I was speaking to a designer recently who said that people find IP rights very frightening.
That intrigued me. Why fear IP? Is it that you fear what you don’t understand? Is it that IP is a nuisance perhaps?
Whatever the reasons for this designer’s comment the reality is that IP is part and parcel of business. You need to be mindful of IP all the time, whether you’re starting a new project or business or growing or exiting a business.
It’s Possible It’s Not Your Intellectual Property
The fact that it’s possible that something you assume is yours is regarded by the legal system as not yours is a difficult concept to grasp perhaps. That’s because IP often resides within something else. At it’s simplest you may own a book but you don’t own the copyright in that book. It belongs to the author or the publisher. Similarly, you may own your website in the sense that it’s your site, but not necessarily own the copyright in its designs and functionality. What this means is that you can use it for your business but if you try to licence valuable parts of the design or functionality to others in order to generate a new income stream you would be prevented from doing so because you don’t own the copyright and designs in it.
Questions that arise in relation to IP include:
- What type of IP is it?
- How should you protect it so it can be yours?
- What should you do to turn your idea into IP that you can own?
- Is it essential to keep your idea secret so you can own valuable IP?
- Are you infringing on other people’s Intellectual Property?
What Is Intellectual Property?
Intellectual property (“IP”) is an umbrella term that describes a range of rights in intangible assets, such as:
- Copyright: in various works like photographs, words, music, logos, and software.
- Designs: rights in the shape of goods like ipads, or bottles, or in the surface design of materials such as wallpaper.
- Trademarks: rights in packaging, names, slogans, and logos.
- Patents: over an innovation which was previously unknown, like the bagless Dyson vacuum cleaner.
IP rights are territorial, which means you are generally protected in the countries in which you register them.
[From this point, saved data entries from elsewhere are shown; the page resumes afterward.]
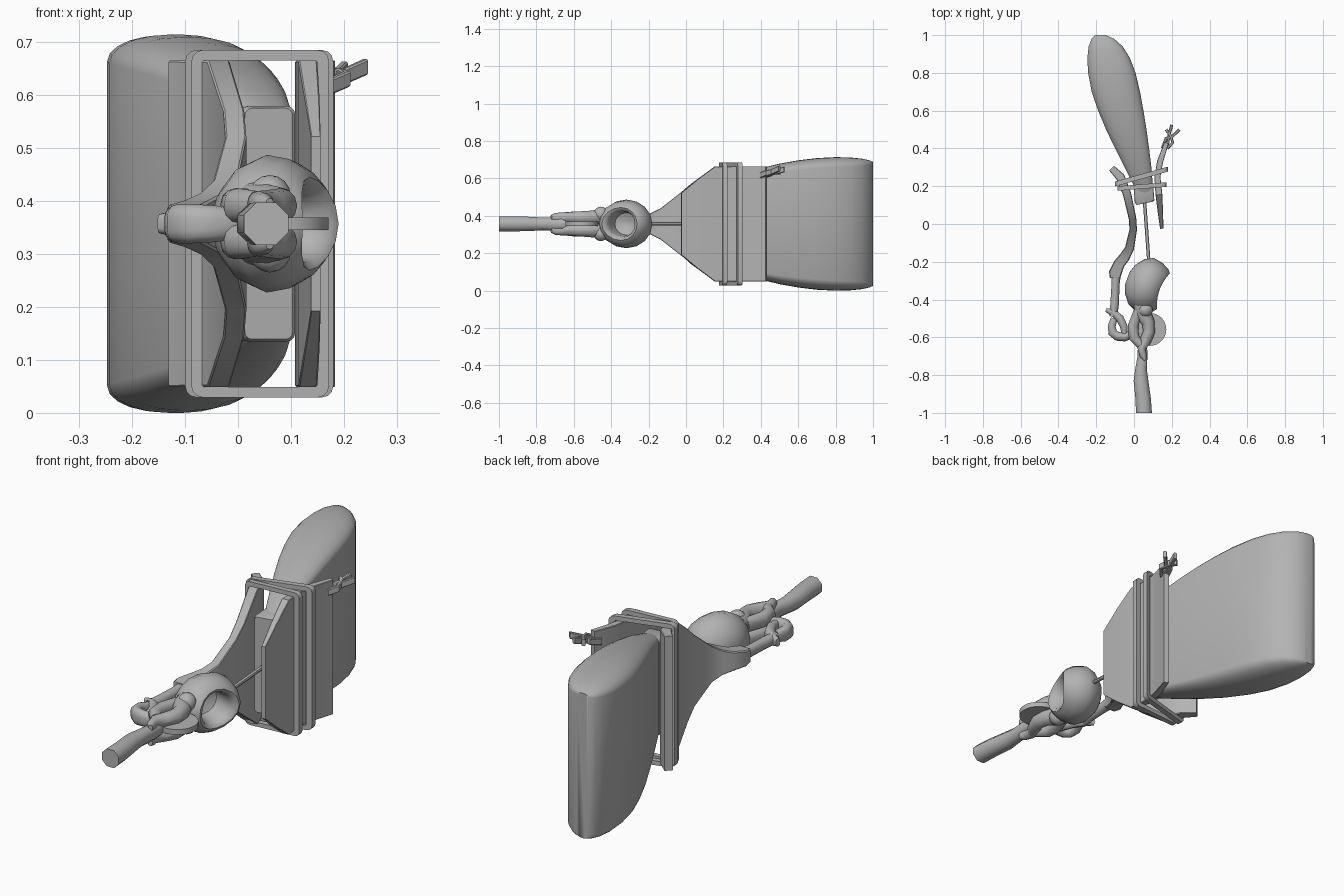
import bpy, bmesh, math
from mathutils import Vector

if "Cube" in bpy.data.objects:
    bpy.data.objects.remove(bpy.data.objects["Cube"])

ZC = 0.357
grey = bpy.data.materials.new("plain grey")
grey.diffuse_color = (0.45, 0.45, 0.45, 1)
grey.use_nodes = True
grey.node_tree.nodes["Principled BSDF"].inputs["Base Color"].default_value = grey.diffuse_color


def finish(name, bm, angle=35):
    bmesh.ops.recalc_face_normals(bm, faces=bm.faces)
    me = bpy.data.meshes.new(name)
    bm.to_mesh(me)
    bm.free()
    me.materials.append(grey)
    ob = bpy.data.objects.new(name, me)
    bpy.context.collection.objects.link(ob)
    bpy.ops.object.select_all(action='DESELECT')
    bpy.context.view_layer.objects.active = ob
    ob.select_set(True)
    bpy.ops.object.shade_smooth_by_angle(angle=math.radians(angle))
    return ob


def rounded(a, b, ra, n, rb=None):
    """Rounded rectangle outline with half sizes a, b and corner radii ra, rb."""
    rb = ra if rb is None else rb
    pts = []
    for q, (sx, sy) in enumerate([(1, 1), (-1, 1), (-1, -1), (1, -1)]):
        for i in range(n + 1):
            t = math.pi / 2 * (q + i / n)
            pts.append((sx * (a - ra) + ra * math.cos(t), sy * (b - rb) + rb * math.sin(t)))
    return pts


def skin(bm, rings, closed=False):
    vs = [[bm.verts.new(p) for p in ring] for ring in rings]
    m = len(vs[0])
    for k in range(len(vs) if closed else len(vs) - 1):
        A, B = vs[k], vs[(k + 1) % len(vs)]
        for i in range(m):
            j = (i + 1) % m
            bm.faces.new((A[i], A[j], B[j], B[i]))
    if not closed:
        bm.faces.new(vs[0])
        bm.faces.new(vs[-1][::-1])


def sweep(name, path, k=1.0, n=3, fixed=None, angle=35, squash=1.0):
    """Sweep a rounded section along (x, y, z, half width, half height) stations."""
    bm = bmesh.new()
    rings = []
    for i, (x, y, z, a, b) in enumerate(path):
        p, q = path[max(i - 1, 0)], path[min(i + 1, len(path) - 1)]
        side = fixed or Vector((q[1] - p[1], p[0] - q[0], 0)).normalized()
        r = min(a, b) * k
        rings.append([Vector((x, y, z)) + side * u + Vector((0, 0, v))
                      for u, v in rounded(a, b, r, n, r * squash)])
    skin(bm, rings)
    return finish(name, bm, angle)


def flat(rows):
    return [(x, y, ZC, a, b) for x, y, a, b in rows]


# swollen bag: left edge, right edge and half height along its length
bag = [(.15, .02, .104, .215), (.2, .0, .1, .235), (.3, -.05, .092, .27), (.4, -.1, .08, .298),
       (.5, -.148, .066, .322), (.6, -.19, .05, .34), (.7, -.224, .032, .352), (.8, -.243, .008, .357),
       (.88, -.247, -.022, .355), (.94, -.24, -.06, .349), (.98, -.225, -.105, .34), (1, -.205, -.15, .332)]
sweep("bag", [((l + r) / 2, y, ZC, (r - l) / 2, h) for y, l, r, h in bag], .9, 5,
      Vector((1, 0, 0)), 50, .48)

# stopper at the mouth of the bag
sweep("stopper", flat([(.058, .11, .046, .218), (.056, .12, .052, .222), (.05, .2, .052, .222)]), .3, 3)

# shaped side plates
sweep("left_plate", flat([(-.118, .295, .018, .308), (-.073, .25, .024, .308), (-.037, .16, .022, .308),
                          (-.008, .03, .02, .215), (-.004, -.03, .02, .165), (-.024, -.13, .024, .083),
                          (-.05, -.175, .028, .058), (-.078, -.21, .03, .044), (-.1, -.26, .034, .036),
                          (-.1, -.285, .028, .032)]), .15, 1)
sweep("right_plate", flat([(.147, -.025, .009, .165), (.14, .06, .014, .237), (.132, .155, .018, .308),
                           (.124, .25, .016, .308), (.138, .33, .016, .308), (.172, .43, .012, .308)]), .15, 1)


# two rectangular bands, each slightly skewed
def band(name, y, slope, t, x0, x1, h):
    bm = bmesh.new()
    cx, a = (x0 + x1) / 2, (x1 - x0) / 2
    rings = []
    for da, dh, r, dy in [(0, 0, .022, -t), (0, 0, .022, t), (.025, .02, .006, t), (.025, .02, .006, -t)]:
        rings.append([(cx + u, y + slope * (cx + u) + dy, ZC + v)
                      for u, v in rounded(a - da, h - dh, r, 3)])
    skin(bm, rings, True)
    finish(name, bm)


band("front_band", .195, .08, .012, -.088, .172, .328)
band("rear_band", .24, .28, .013, -.1, .18, .328)

# small forked clip on the right plate
for i, pts in enumerate([[(.15, .385), (.18, .43), (.185, .47), (.2, .525)],
                         [(.15, .4), (.17, .455), (.2, .46), (.24, .5)],
                         [(.175, .4), (.205, .43), (.195, .465), (.17, .5)]]):
    sweep(f"clip_prong_{i}", [(x, y, .618 + .2 * (y - .4) + .25 * (x - .18), .008, .015)
                              for x, y in pts], .4, 1)

# thin rod between the stopper and the bowl
sweep("rod", flat([(.055, .13, .009, .009), (.08, -.22, .009, .009)]), 1, 2)

# hollow bowl opening to the right, its rim flaring at front and back
bm = bmesh.new()
d = Vector((.94, -.34, 0)).normalized()
e, up = Vector((.34, .94, 0)).normalized(), Vector((0, 0, 1))
prof = [(-.165, .03, 0), (-.15, .07, 0), (-.115, .11, 0), (-.07, .13, 0), (-.025, .122, .008),
        (.005, .104, .018), (.016, .088, .022), (.008, .074, .022), (-.02, .066, .015),
        (-.08, .06, 0), (-.1, .02, 0)]
N = 16
rings = []
for t, r, flare in prof:
    ring = []
    for i in range(N):
        c, s = math.cos(math.tau * i / N), math.sin(math.tau * i / N)
        ring.append(Vector((.12, -.343, ZC)) + d * (t + flare * c * c) + (e * c * 1.14 + up * s) * r)
    rings.append(ring)
skin(bm, rings)
finish("bowl", bm, 50)

# jaw pieces and knuckles, mirrored above and below the middle
for s, side in ((1, "upper"), (-1, "lower")):
    z = ZC + s * .034
    sweep(f"{side}_jaw", [(x, y, z, a, b) for x, y, a, b in [
        (.03, -.42, .034, .045), (.045, -.47, .044, .042), (.075, -.52, .034, .036), (.08, -.57, .032, .033),
        (.06, -.62, .03, .03), (.04, -.66, .022, .028), (.05, -.7, .018, .024), (.06, -.72, .008, .014)]],
          1, 3, None, 50)
    sweep(f"{side}_cheek", [(x, y, z, a, b) for x, y, a, b in [
        (.02, -.46, .022, .032), (-.005, -.54, .028, .033), (.0, -.6, .028, .033), (.035, -.64, .022, .028)]],
          1, 3, None, 50)
    bm = bmesh.new()
    bmesh.ops.create_uvsphere(bm, u_segments=12, v_segments=8, radius=.04)
    bmesh.ops.translate(bm, verts=bm.verts, vec=(.06, -.455, ZC + s * .052))
    finish(f"{side}_knuckle", bm, 50)

# thin round disc in the jaws
bm = bmesh.new()
bmesh.ops.create_cone(bm, cap_ends=True, segments=32, radius1=.087, radius2=.087, depth=.024)
bmesh.ops.translate(bm, verts=bm.verts, vec=(.084, -.558, ZC))
finish("disc", bm)

# octagonal nozzle
sweep("nozzle", flat([(.053, -1, .042, .04), (.048, -.92, .041, .04), (.037, -.83, .039, .038),
                      (.037, -.77, .031, .034), (.045, -.7, .026, .034), (.045, -.62, .024, .03)]),
      .586, 1, Vector((1, 0, 0)), 50)

# arm from the left plate and the curled hook at its end
sweep("arm", flat([(-.095, -.27, .026, .03), (-.098, -.32, .021, .026), (-.102, -.42, .023, .026),
                   (-.11, -.49, .02, .026)]), 1, 3, None, 50)
sweep("hook", flat([(-.148, -.455, .01, .018), (-.11, -.47, .019, .028), (-.075, -.5, .022, .034),
                    (-.055, -.54, .02, .036), (-.05, -.58, .016, .03)]), 1, 3, None, 50)
sweep("hook_curl", flat([(-.105, -.5, .018, .026), (-.118, -.54, .021, .034), (-.113, -.575, .024, .037),
                         (-.088, -.595, .024, .037), (-.05, -.598, .024, .035), (-.02, -.585, .023, .032),
                         (.02, -.575, .022, .03)]), 1, 3, None, 50)
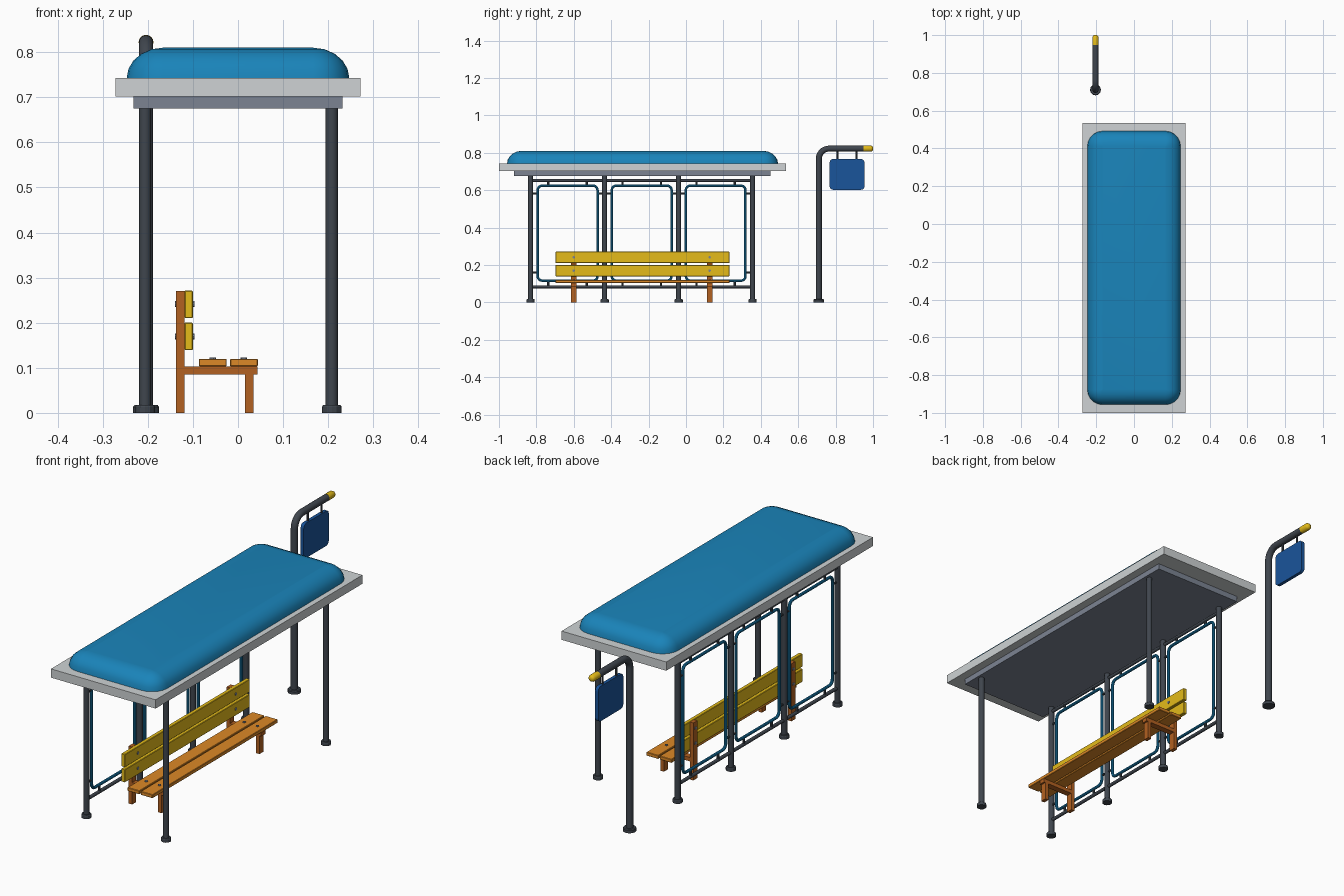
import bpy, bmesh, math
from mathutils import Vector

if "Cube" in bpy.data.objects:
    bpy.data.objects.remove(bpy.data.objects["Cube"])


def material(name, r, g, b):
    m = bpy.data.materials.new(name)
    m.diffuse_color = (r, g, b, 1)
    m.use_nodes = True
    m.node_tree.nodes["Principled BSDF"].inputs["Base Color"].default_value = m.diffuse_color
    return m


STEEL = material("dark_steel", 0.05, 0.06, 0.075)
BLUE = material("roof_blue", 0.01, 0.23, 0.49)
NAVY = material("sign_blue", 0.01, 0.09, 0.33)
YELLOW = material("yellow", 0.78, 0.50, 0.01)
ORANGE = material("seat_orange", 0.72, 0.25, 0.02)
BROWN = material("leg_brown", 0.45, 0.12, 0.015)
LIGHT = material("light_grey", 0.62, 0.65, 0.66)
SLATE = material("slate_grey", 0.20, 0.23, 0.29)


def finish(name, bm, mat, smooth=False):
    bmesh.ops.recalc_face_normals(bm, faces=bm.faces)
    me = bpy.data.meshes.new(name)
    bm.to_mesh(me)
    bm.free()
    me.materials.append(mat)
    ob = bpy.data.objects.new(name, me)
    bpy.context.collection.objects.link(ob)
    if smooth:
        bpy.ops.object.select_all(action='DESELECT')
        ob.select_set(True)
        bpy.context.view_layer.objects.active = ob
        bpy.ops.object.shade_smooth_by_angle(angle=math.radians(35))
    return ob


def box(name, x, y, z, mat, bevel=0.0):
    bm = bmesh.new()
    bmesh.ops.create_cube(bm, size=1)
    for v in bm.verts:
        v.co = Vector([(a + b) / 2 + c * (b - a) for (a, b), c in zip((x, y, z), v.co)])
    if bevel:
        bmesh.ops.bevel(bm, geom=bm.edges[:], offset=bevel, segments=1, affect='EDGES')
    return finish(name, bm, mat)


def tube(name, pts, r, mat, sides=16, closed=False):
    """Sweep a circle along points lying in a plane of constant x (or a straight line)."""
    bm = bmesh.new()
    pts = [Vector(p) for p in pts]
    n, rings = len(pts), []
    for i, p in enumerate(pts):
        a = pts[i - 1] if i or closed else p
        b = pts[(i + 1) % n] if i < n - 1 or closed else p
        d1, d2 = (p - a).normalized(), (b - p).normalized()
        t = (d1 + d2).normalized()
        u = Vector((1, 0, 0)) if abs(t.x) < 0.9 else Vector((0, 1, 0))
        w = t.cross(u).normalized()
        rings.append([bm.verts.new(p + r * (u * math.cos(k * math.tau / sides)
                      + w * math.sin(k * math.tau / sides))) for k in range(sides)])
    for i in range(n if closed else n - 1):
        A, B = rings[i], rings[(i + 1) % n]
        for k in range(sides):
            j = (k + 1) % sides
            bm.faces.new((A[k], A[j], B[j], B[k]))
    if not closed:
        bm.faces.new(rings[0])
        bm.faces.new(rings[-1])
    return finish(name, bm, mat, True)


def rounded_rect(a0, a1, b0, b1, r, seg=4):
    out = []
    corners = ((a1 - r, b1 - r), (a0 + r, b1 - r), (a0 + r, b0 + r), (a1 - r, b0 + r))
    for q, (ca, cb) in enumerate(corners):
        for k in range(seg + 1):
            t = (q + k / seg) * math.pi / 2
            out.append((ca + r * math.cos(t), cb + r * math.sin(t)))
    return out


def loft(name, loops, mat, smooth=False):
    bm = bmesh.new()
    rings = [[bm.verts.new(p) for p in loop] for loop in loops]
    for A, B in zip(rings, rings[1:]):
        for k in range(len(A)):
            j = (k + 1) % len(A)
            bm.faces.new((A[k], A[j], B[j], B[k]))
    bm.faces.new(rings[0])
    bm.faces.new(rings[-1])
    return finish(name, bm, mat, smooth)


def foot(name, x, y, r):
    loops = []
    for rr, z in ((r, 0), (r, 0.013), (r * 0.9, 0.017)):
        loops.append([(x + rr * math.cos(k * math.tau / 12),
                       y + rr * math.sin(k * math.tau / 12), z) for k in range(12)])
    loft(name, loops, STEEL)


# Roof: under-frame, slab and rounded blue cap
box("roof_underframe", (-0.232, 0.232), (-0.92, 0.452), (0.675, 0.703), SLATE)
box("roof_slab", (-0.272, 0.272), (-1.0, 0.535), (0.702, 0.743), LIGHT)
loops = []
for k in range(6):
    a = k / 5 * math.pi / 2
    d = 0.08 * (1 - math.cos(a))
    z = 0.742 + 0.068 * math.sin(a)
    loops.append([(x, y, z) for x, y in rounded_rect(
        -0.247 + d, 0.247 - d, -0.957 + d, 0.492 - d, 0.0805 - d, 5)])
loft("roof_cap", loops, BLUE, True)

# Shelter posts: four at the back, two at the front
BX, FX = -0.206, 0.208
YS = (-0.831, -0.435, -0.039, 0.356)
for x, y in [(BX, y) for y in YS] + [(FX, YS[0]), (FX, YS[3])]:
    tube("post", [(x, y, 0), (x, y, 0.68)], 0.0135, STEEL)
    foot("post_foot", x, y, 0.022)

# Back wall: rails, blue frames and small clips
for z in (0.083, 0.652):
    tube("wall_rail", [(BX, YS[0], z), (BX, YS[3], z)], 0.008, STEEL, 12)
for a, b in zip(YS, YS[1:]):
    tube("panel_frame", [(BX, y, z) for y, z in
         rounded_rect(a + 0.038, b - 0.038, 0.116, 0.624, 0.024)], 0.007, BLUE, 10, True)
    for y in (a + 0.095, b - 0.095):
        tube("clip", [(BX, y, 0.083), (BX, y, 0.117)], 0.006, STEEL, 8)
        tube("clip", [(BX, y, 0.623), (BX, y, 0.652)], 0.006, STEEL, 8)
    for z in (0.16, 0.583):
        tube("clip", [(BX, a, z), (BX, a + 0.038, z)], 0.005, STEEL, 8)
        tube("clip", [(BX, b - 0.038, z), (BX, b, z)], 0.005, STEEL, 8)

# Bench slats
LEN = (-0.697, 0.232)
for z in (0.139, 0.21):
    box("backrest_slat", (-0.119, -0.100), LEN, (z, z + 0.061), YELLOW, 0.002)
for x in (-0.087, -0.018):
    box("seat_slat", (x, x + 0.062), LEN, (0.103, 0.120), ORANGE, 0.002)

# Bench supports and bolts
for y in (-0.601, 0.126):
    w = (y - 0.015, y + 0.015)
    box("bench_back_leg", (-0.137, -0.119), w, (0, 0.27), BROWN)
    box("bench_front_leg", (0.016, 0.034), w, (0, 0.086), BROWN)
    box("bench_seat_arm", (-0.120, 0.043), w, (0.085, 0.103), BROWN)
    for z in (0.17, 0.241):
        tube("backrest_bolt", [(-0.140, y, z), (-0.097, y, z)], 0.007, SLATE, 10)
    for x in (-0.056, 0.013):
        tube("seat_bolt", [(x, y, 0.1), (x, y, 0.123)], 0.007, SLATE, 10)

# Sign pole with bent arm and yellow tip
SX, SY, SZ, R = -0.204, 0.710, 0.822, 0.055
path = [(SX, SY, 0)]
for k in range(9):
    a = k / 8 * math.pi / 2
    path.append((SX, SY + R * (1 - math.cos(a)), SZ - R + R * math.sin(a)))
path.append((SX, 0.952, SZ))
tube("sign_pole", path, 0.016, STEEL)
foot("sign_pole_foot", SX, SY, 0.029)
loops = []
for y, r in ((0.948, 0.0165), (0.988, 0.0165), (0.996, 0.013), (1.0, 0.007)):
    loops.append([(SX + r * math.cos(k * math.tau / 16), y,
                   SZ + r * math.sin(k * math.tau / 16)) for k in range(16)])
loft("sign_pole_tip", loops, YELLOW, True)

# Hanging sign plate
plate = rounded_rect(0.768, 0.954, 0.602, 0.766, 0.018)
loft("sign_plate", [[(SX + s * 0.008, y, z) for y, z in plate] for s in (-1, 1)], NAVY)
for y in (0.810, 0.911):
    tube("sign_hanger", [(SX, y, 0.76), (SX, y, SZ)], 0.005, STEEL, 8)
For IP rights that arise automatically, such as copyright, you will have wider protection worldwide thanks to international treaties between countries.
Also, there are useful measures you can and should take in other countries to better protect your assets.
Owning Intellectual Property
To own intellectual property rights it’s necessary to take the right actions in relation to your ideas. That’s how you avoid discovering that your ideas become someone else’s intellectual property. It’s important when commissioning someone to carry out certain types of activity that results in new IP to have the right agreements in place.
Otherwise, you could find that:
- your logo belongs to the designer who created it.
- your website is not yours to do with as you like
Due to the IP default rules, it’s all too possible if you don’t know the right actions to take, to find that you pay for work to be created, but that you don’t own the rights to exploit it.
The biggest trap to avoid is finding that your idea for business software becomes the IP of those who develop it.
It’s necessary to think of IP in two ways. Firstly, whether you will be infringing on someone else’s intellectual property rights. Secondly, whether someone else is infringing on your rights.
Doing searches of various kinds and registering rights is key to protecting inventions and names. As it’s necessary to protect your turf against copycats, disputes can arise all too easily, so you need help to manage and resolve them, even if that doesn’t involve a last resort of using the court process.
Typically, not owning copyright to something important in your business is undesirable. This could result in the sale of your business falling through.
To protect IP involves implementing a range of legal agreements, not just when you’re setting up a new website, or licensing your IP or selling products and services online, but also as you grow the business. It becomes even more important with growth of a business to have good agreements in place that protect your intellectual property.
Protecting a new name, software and other assets against copying of all kinds, or an invention that could be patentable are reasons to deal with IP. It’s what makes your business valuable.
So going back to the question I started with, whether IP is frightening, it’s not IP that is the problem so much as ignorance of something important in business.
We are still at the early stages of the digital economy, but the more digital our lives become the more essential it is to get a good understanding of IP and protect your business. Start by having an intellectual property assessment and advice. We provide this at Azrights.